By Jeff Hanson and Ryan Ireland

One of the major benefits provided by a service oriented architecture (SOA) is the decoupling of the client requesting the service and the service itself. Through a registration and discovery mechanism, the SOA provides location transparency, which allows clients to not know (or care) about where a component or service is actually located. Let’s take a look at some of the advantages and disadvantages of location transparency.

Find out more about decoupling

To find out more about the benefits of decoupled systems, check out “Take advantage of the benefits of loosely coupled Web services.”

Location transparency means virtual platforms
A service is generally registered with a public or private registry, such as a database, a directory service, a UDDI registry, or an XML file. Once a service is registered, components that want to call the service may use the registry to locate and then call the service. The registration and discovery of the service are enabled through the SOA platform in a manner that releases the service from needing to know where or how it has been deployed.

This registration and discovery mechanism allows the location of a component or service to be unknown (or transparent) to the developer. In this way, a virtual platform in which all components or services seem to reside within the same machine or programming space is created, as illustrated in Figure A.

Figure A
Location transparency creates a virtual computing platform.

The virtual platform illusion allows you to access both local and remote services using identical calls, an ability known as transparent access. To do this, references to services should be made abstractly, such as by using SOAP/HTTP. For example, the following SOAP envelope is passed as the reference information, providing the service name, operation name, and parameters for a stock quote service:
<?xml version=”1.0″?>
  <soap:Body xmlns:m=””>
    </m:GetStockQuote >


Because location transparency deals with information objects being accessed without knowledge of their location, the actual locations of services should be specified in configuration mediums, such as UDDI registries. In addition, service calls should be targeted at common location endpoints, such as URLs and URIs. For example, the following URL endpoint is specified to call our stock quote service:
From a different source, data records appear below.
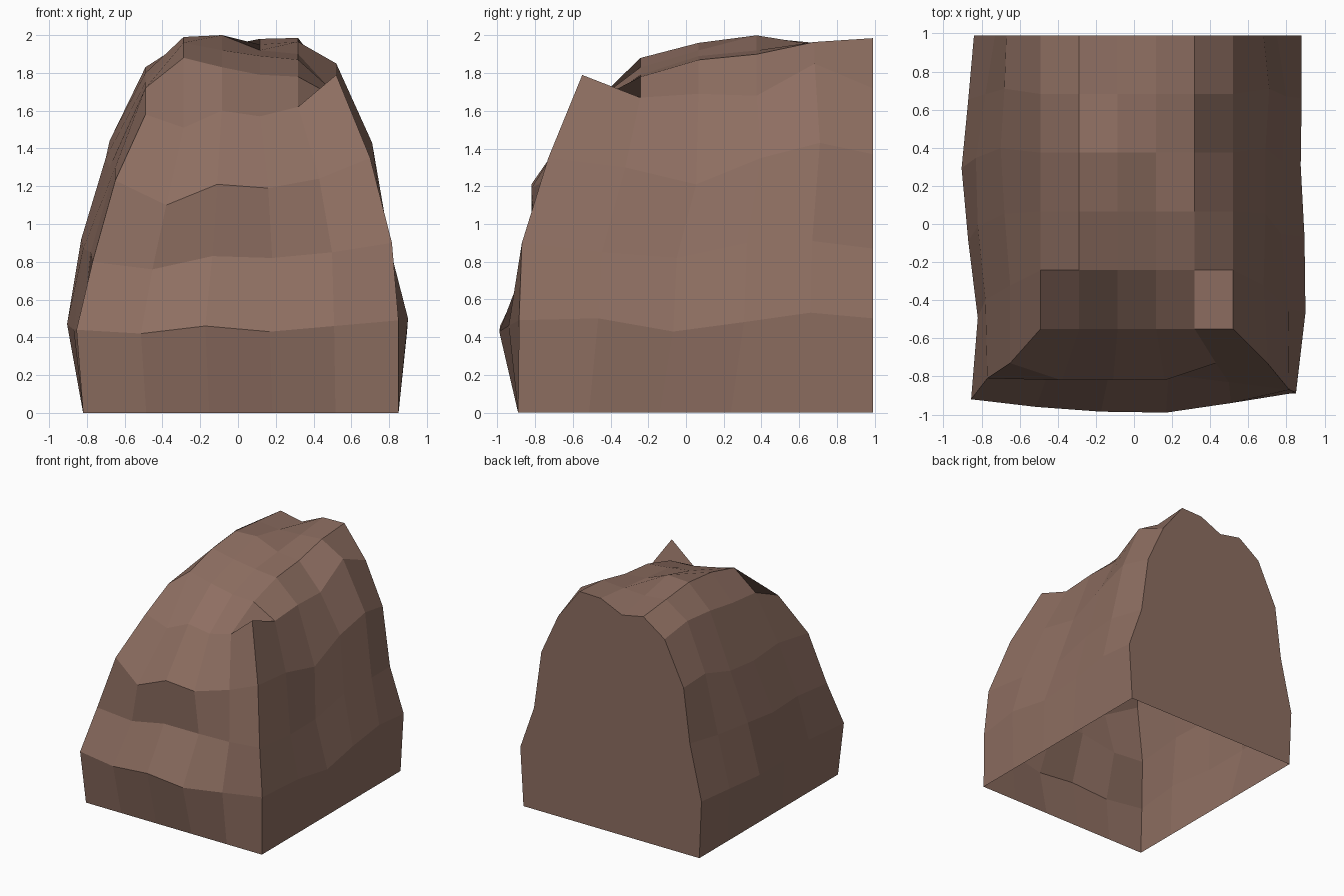
import bpy
import bmesh

cube = bpy.data.objects.get("Cube")
if cube:
    bpy.data.objects.remove(cube, do_unlink=True)

COLUMNS = 5
BACK = 0.99


def make_material(name, colour):
    material = bpy.data.materials.new(name)
    material.use_nodes = True
    material.diffuse_color = colour
    shader = next(n for n in material.node_tree.nodes if n.type == "BSDF_PRINCIPLED")
    shader.inputs["Base Color"].default_value = colour
    return material


def spread(start, end, bow=0.0):
    """Evenly spaced positions, the middle ones shifted by bow."""
    points = []
    for i in range(COLUMNS + 1):
        t = i / COLUMNS
        points.append(start + (end - start) * t + bow * 4 * t * (1 - t))
    return points


def level(left, front, right, bow):
    """One open loop around the rock: right wall of -x, front wall, +x wall.

    Each wall is a pair of lists: how far out it stands, and how high.
    The side lists run from the front corner to the back.
    """
    left_out, left_up = left
    front_out, front_up = front
    right_out, right_up = right
    left_y = spread(front_out[0], BACK, bow)
    right_y = spread(front_out[-1], BACK, bow)
    front_x = spread(left_out[0], right_out[0])
    loop = list(zip(left_out, left_y, left_up))[:0:-1]
    loop += list(zip(front_x, front_out, front_up))
    loop += list(zip(right_out, right_y, right_up))[1:]
    return loop


def flat(value):
    return [value] * (COLUMNS + 1)


# Ground outline and the three uneven ledges above it
ground = level(
    left=(flat(-0.82), flat(0)),
    front=(flat(-0.89), flat(0)),
    right=(flat(0.85), flat(0)),
    bow=0,
)
lower_ledge = level(
    left=([-0.855, -0.82, -0.87, -0.905, -0.87, -0.84],
          [0.44, 0.45, 0.44, 0.47, 0.48, 0.49]),
    front=([-0.92, -0.96, -0.985, -0.99, -0.94, -0.885],
           [0.44, 0.42, 0.46, 0.43, 0.46, 0.49]),
    right=([0.85, 0.9, 0.895, 0.875, 0.88, 0.88],
           [0.49, 0.5, 0.43, 0.48, 0.53, 0.5]),
    bow=0.07,
)
middle_ledge = level(
    left=([-0.77, -0.78, -0.82, -0.83, -0.78, -0.73],
          [0.8, 0.85, 0.87, 0.92, 0.93, 0.96]),
    front=([-0.81, -0.79, -0.81, -0.79, -0.83, -0.87],
           [0.8, 0.76, 0.83, 0.82, 0.85, 0.9]),
    right=([0.815, 0.81, 0.77, 0.78, 0.8, 0.75],
           [0.9, 0.85, 0.82, 0.9, 0.91, 0.87]),
    bow=0.08,
)
upper_ledge = level(
    left=([-0.65, -0.65, -0.68, -0.7, -0.68, -0.67],
          [1.23, 1.3, 1.3, 1.35, 1.44, 1.42]),
    front=([-0.73, -0.82, -0.82, -0.82, -0.73, -0.73],
           [1.23, 1.1, 1.21, 1.19, 1.24, 1.35]),
    right=([0.70, 0.68, 0.69, 0.69, 0.71, 0.68],
           [1.35, 1.3, 1.21, 1.35, 1.43, 1.37]),
    bow=0.1,
)

# Heights of the weathered crown, front row first, each from -x to +x
crown_heights = [
    [1.58, 1.51, 1.6, 1.57, 1.62, 1.79],
    [1.72, 1.88, 1.83, 1.79, 1.78, 1.67],
    [1.75, 1.96, 1.92, 1.89, 1.87, 1.69],
    [1.8, 1.99, 2.0, 1.92, 1.9, 1.68],
    [1.83, 1.96, 1.94, 1.95, 1.965, 1.85],
    [1.79, 1.93, 1.89, 1.98, 1.985, 1.72],
]

bm = bmesh.new()

# Crown surface
crown = [
    [bm.verts.new((x, y, z)) for x, z in zip(spread(-0.49, 0.52), row)]
    for y, row in zip(spread(-0.55, BACK), crown_heights)
]
for near, far in zip(crown, crown[1:]):
    for i in range(COLUMNS):
        bm.faces.new((near[i], near[i + 1], far[i + 1], far[i]))

# Side and front walls, bridged level by level up to the crown rim
rim = [row[0] for row in crown[:0:-1]] + crown[0] + [row[-1] for row in crown[1:]]
loops = [[bm.verts.new(p) for p in loop]
         for loop in (ground, lower_ledge, middle_ledge, upper_ledge)]
loops.append(rim)
for below, above in zip(loops, loops[1:]):
    for i in range(len(below) - 1):
        bm.faces.new((below[i], below[i + 1], above[i + 1], above[i]))

# Flat back wall; the underside stays open
back_left = [loop[0] for loop in loops]
back_right = [loop[-1] for loop in loops]
bm.faces.new(back_left + crown[-1][1:-1] + back_right[::-1])

mesh = bpy.data.meshes.new("rock_cliff")
bm.to_mesh(mesh)
bm.free()
mesh.materials.append(make_material("brown_stone", (0.27, 0.157, 0.12, 1)))
rock = bpy.data.objects.new("rock_cliff", mesh)
bpy.context.collection.objects.link(rock)
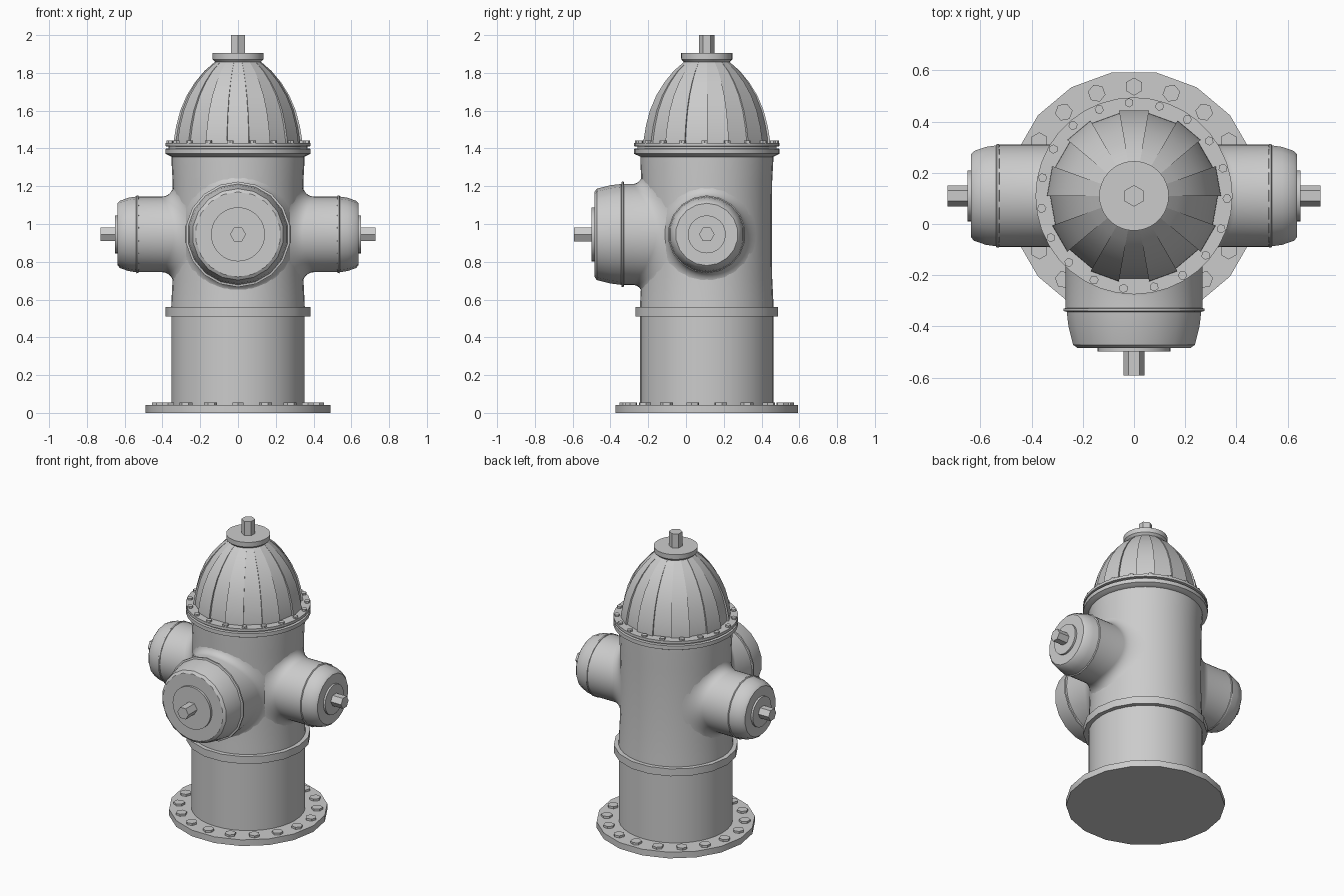
import bpy, bmesh
from math import sin, cos, pi, sqrt, radians
from mathutils import Vector, Matrix

if "Cube" in bpy.data.objects:
    bpy.data.objects.remove(bpy.data.objects["Cube"])

CY = 0.11      # y of the main vertical axis
OZ = 0.945     # height of the outlet axes


def make(name, rings, matrix, caps=True):
    """Skin a list of closed vertex rings."""
    bm = bmesh.new()
    loops = [[bm.verts.new(p) for p in ring] for ring in rings]
    n = len(loops[0])
    for a, b in zip(loops, loops[1:]):
        for i in range(n):
            j = (i + 1) % n
            bm.faces.new((a[i], a[j], b[j], b[i]))
    if caps:
        bm.faces.new(loops[0][::-1])
        bm.faces.new(loops[-1])
    bmesh.ops.recalc_face_normals(bm, faces=bm.faces)
    me = bpy.data.meshes.new(name)
    bm.to_mesh(me)
    bm.free()
    ob = bpy.data.objects.new(name, me)
    ob.matrix_world = matrix
    bpy.context.collection.objects.link(ob)
    return ob


def lathe(name, profile, n, matrix, phase=0.0):
    """Revolve (radius, height) pairs about local z."""
    rings = [[(r * cos(phase + 2 * pi * i / n), r * sin(phase + 2 * pi * i / n), h)
              for i in range(n)] for r, h in profile]
    return make(name, rings, matrix)


def frame(axis, z):
    """Local z along axis, local y up for horizontal axes, origin on main axis."""
    d = Vector(axis)
    up = Vector((0, 0, 1)) if abs(d.z) < 0.5 else Vector((0, 1, 0))
    x = up.cross(d)
    m = Matrix((x, up, d)).transposed().to_4x4()
    m.translation = (0, CY, z)
    return m


UP = frame((0, 0, 1), 0)

# Base plate, barrel and collars
lathe("base_plate", [(0.49, 0), (0.49, 0.042)], 18, UP)
lathe("lower_barrel", [(0.353, 0.03), (0.353, 0.52)], 36, UP)
lathe("middle_collar", [(0.384, 0.51), (0.384, 0.56)], 18, UP)
lathe("upper_barrel", [(0.354, 0.55), (0.352, 0.6), (0.346, 0.72), (0.344, 0.95),
                       (0.346, 1.22), (0.352, 1.33), (0.352, 1.38)], 36, UP)
lathe("flange", [(0.35, 1.355), (0.37, 1.365), (0.385, 1.372), (0.385, 1.398), (0.368, 1.4),
                 (0.368, 1.41), (0.385, 1.412), (0.385, 1.43)], 36, UP)


# Bolt circles
def bolts(name, count, start, dist, r, z0, z1):
    for i in range(count):
        a = radians(start) + 2 * pi * i / count
        m = Matrix.Translation((dist * cos(a), CY + dist * sin(a), 0))
        lathe(f"{name}_{i + 1}", [(r, z0), (r, z1)], 6, m, a)


bolts("base_bolt", 18, 90, 0.427, 0.035, 0.03, 0.056)
bolts("flange_bolt", 19, 93, 0.364, 0.018, 1.42, 1.442)

# Bonnet dome with alternating raised and recessed panels
dome = [(0.34, 1.42), (0.339, 1.45), (0.327, 1.52), (0.306, 1.60), (0.272, 1.68),
        (0.228, 1.75), (0.178, 1.81), (0.118, 1.862)]
rings = []
for r, z in dome:
    ring = []
    for k in range(18):
        rr = r - (k % 2) * 0.04 * (r - 0.1) / 0.8
        for e in (0, 1):
            a = radians(20 * (k + e))
            ring.append((rr * cos(a), rr * sin(a), z))
    rings.append(ring)
make("bonnet_dome", rings, UP)
lathe("bonnet_cap", [(0.118, 1.855), (0.135, 1.872), (0.136, 1.904)], 36, UP)
lathe("bonnet_nut", [(0.042, 1.89), (0.042, 2.0)], 6, UP, pi / 6)


# Outlets: filleted neck meeting the round barrel, then stepped cap and hex nut
def outlet(name, axis, rn, fillet, neck_end, cap, disc, nut):
    m = frame(axis, OZ)
    n, steps, body = 48, 8, 0.345
    rings = []
    for s in range(steps + 1):
        t = s / steps * pi / 2
        r = rn + fillet * (1 - sin(t))
        ring = []
        for i in range(n):
            a = 2 * pi * i / n
            h = sqrt(max(body ** 2 - (r * cos(a)) ** 2, 0)) + fillet * (1 - cos(t)) - 0.002
            ring.append((r * cos(a), r * sin(a), min(h, neck_end)))
        rings.append(ring)
    rings.append([(rn * cos(2 * pi * i / n), rn * sin(2 * pi * i / n), neck_end)
                  for i in range(n)])
    make(name + "_neck", rings, m, caps=False)
    lathe(name + "_cap", cap, 18, m, pi / 18)
    lathe(name + "_disc", disc, 36, m)
    lathe(name + "_nut", nut, 6, m)


for side, sx in (("right", 1), ("left", -1)):
    outlet(side + "_outlet", (sx, 0, 0), 0.2, 0.06, 0.53,
           [(0.19, 0.52), (0.205, 0.528), (0.206, 0.536), (0.2, 0.54), (0.194, 0.58),
            (0.178, 0.625), (0.165, 0.637)],
           [(0.1, 0.63), (0.1, 0.65)], [(0.041, 0.64), (0.041, 0.728)])

outlet("front_outlet", (0, -1, 0), 0.267, 0.05, 0.44,
       [(0.25, 0.435), (0.279, 0.44), (0.279, 0.45), (0.267, 0.453), (0.26, 0.51),
        (0.242, 0.582), (0.225, 0.594)],
       [(0.143, 0.58), (0.143, 0.609)], [(0.042, 0.6), (0.042, 0.703)])

# Smooth shading with sharp edges kept
bpy.ops.object.select_all(action='SELECT')
bpy.context.view_layer.objects.active = bpy.data.objects["upper_barrel"]
bpy.ops.object.shade_smooth_by_angle(angle=radians(30))
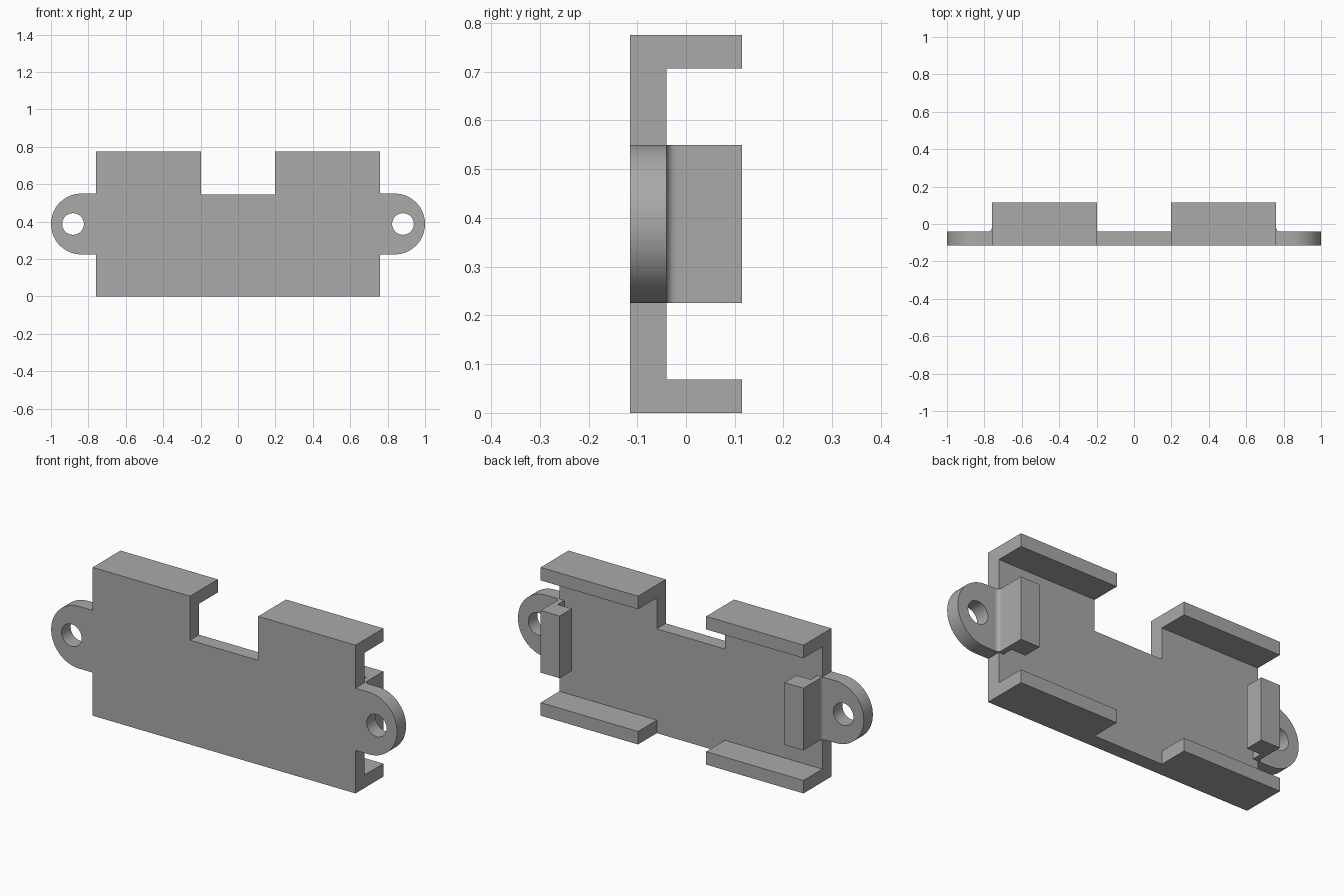
import bpy
from math import sin, cos, pi

if "Cube" in bpy.data.objects:
    bpy.data.objects.remove(bpy.data.objects["Cube"])

grey = bpy.data.materials.new("plain_grey")
grey.use_nodes = True
colour = (0.4, 0.4, 0.4, 1)
grey.diffuse_color = colour
grey.node_tree.nodes["Principled BSDF"].inputs["Base Color"].default_value = colour

FRONT, PLATE_BACK, BACK = -0.115, -0.04, 0.115
WIDTH, HEIGHT, NOTCH = 0.76, 0.775, 0.197
LUG_LOW, LUG_HIGH = 0.225, 0.55
MID = (LUG_LOW + LUG_HIGH) / 2
LUG_R = (LUG_HIGH - LUG_LOW) / 2


def arc(cx, cy, r, start, end, n):
    """Points on a circular arc, end included."""
    angles = [start + (end - start) * i / n for i in range(n + 1)]
    return [(cx + r * cos(a), cy + r * sin(a)) for a in angles]


def flip(points):
    return [(-x, y) for x, y in reversed(points)]


def extrude(name, loops, low, high, upright=True):
    """Solid from closed loops: xz loops run along y, xy loops along z."""
    curve = bpy.data.curves.new(name, 'CURVE')
    curve.dimensions = '2D'
    curve.fill_mode = 'BOTH'
    curve.extrude = (high - low) / 2
    for loop in loops:
        spline = curve.splines.new('POLY')
        spline.points.add(len(loop) - 1)
        for point, (x, y) in zip(spline.points, loop):
            point.co = (x, y, 0, 1)
        spline.use_cyclic_u = True
    curve.materials.append(grey)
    obj = bpy.data.objects.new(name, curve)
    bpy.context.collection.objects.link(obj)
    middle = (low + high) / 2
    if upright:
        obj.rotation_euler.x = pi / 2
        obj.location.y = middle
    else:
        obj.location.z = middle
    bpy.ops.object.select_all(action='DESELECT')
    obj.select_set(True)
    bpy.context.view_layer.objects.active = obj
    bpy.ops.object.convert(target='MESH')
    bpy.ops.object.transform_apply(location=True, rotation=True, scale=True)
    bpy.ops.object.shade_smooth_by_angle(angle=pi / 6)


# Back plate with top notch, rounded mounting lugs and screw holes
half = [(NOTCH, 0.545), (NOTCH, HEIGHT), (WIDTH, HEIGHT), (WIDTH, LUG_HIGH)]
half += arc(1 - LUG_R, MID, LUG_R, pi / 2, -pi / 2, 32)
half += [(WIDTH, LUG_LOW), (WIDTH, 0)]
hole = arc(0.882, MID, 0.058, 0, 2 * pi, 32)[:-1]
extrude("mounting_plate", [half + flip(half), hole, flip(hole)], FRONT, PLATE_BACK)

# Side clip section: thin wall, thick inner lip, small outer fillet at the root
clip = [(WIDTH, BACK), (0.65, BACK), (0.65, 0.015), (0.732, 0.015), (0.732, PLATE_BACK)]
clip += arc(WIDTH + 0.02, PLATE_BACK + 0.02, 0.02, 1.5 * pi, pi, 6)

for side, mirror in (("left", list), ("right", flip)):
    extrude(side + "_clip", [mirror(clip)], LUG_LOW, LUG_HIGH, upright=False)
    # Top and bottom flanges
    for level, z0, z1 in (("bottom", 0, 0.068), ("top", 0.707, HEIGHT)):
        box = [(NOTCH, z0), (WIDTH, z0), (WIDTH, z1), (NOTCH, z1)]
        extrude(f"{side}_{level}_flange", [mirror(box)], PLATE_BACK, BACK)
Development advantages
One of the primary benefits of service location transparency is the elimination of location as a concern for the developer. As a developer, instead of worrying during development about the location and access details of a service, you’re free to focus on solving business domain problems. An SOA framework or platform should handle all of the registration and discovery work required to use a service.

Another advantage for location-transparent services would be that there is no need to overlap development processes. In other words, design issues are dealt with at design time, development issues at development time, and deployment issues at deployment time. The location of a service should be a deployment decision.

With an SOA framework or platform providing the registry and discovery of a service, the service deployer can determine where each component is physically located and is then free to alter the deployment at a later date. Perhaps initially, the service and the client will be co-located on the same machine. And then, as the need arises, the service could be moved to another machine to provide scalability and redundancy. Simply by changing the deployment information of the service, the service can now be found at its new location without rewriting any service or client code.

Another example might be an application that must guarantee a certain level of performance for premium users while providing the same functionality but at a reduced performance rate for others. This kind of functionality is easily provided within an SOA environment. Because the service is the same for both users, and the client code requesting the service is the same, the only process involved in the determination of performance rates is the service discovery process. The discovery process locates a service on the fastest machine or cluster available for a premium user and passes the request to the same service located on a slower performing machine or cluster for a regular user.

Not all peaches and cream
While location transparency provides many benefits, it also raises a few issues. These are some of the most prevalent:

  • The application is dependent on the reliability of the network system.
  • More network bandwidth is required because of the high number of messages sent and received.
  • Location logistics must be registered and updated to support service installation and service migration.

However, measures can be taken to deal with each of these issues. For example:

  • Deployment of common failover mechanisms to deal with network instability problems
  • Implementation of message-dispatch optimizations to reduce the amount of message traffic
  • Use of registry technologies, such as UDDI and ebXML, to deal with service migration issues

As I’ve shown, the development process benefits from location transparency from the design phase through the deployment phase. It provides opportunities for code reuse and deployment process enhancements. There are, of course, challenges that arise with location transparency, but with creative use of existing technology, these challenges are not insurmountable.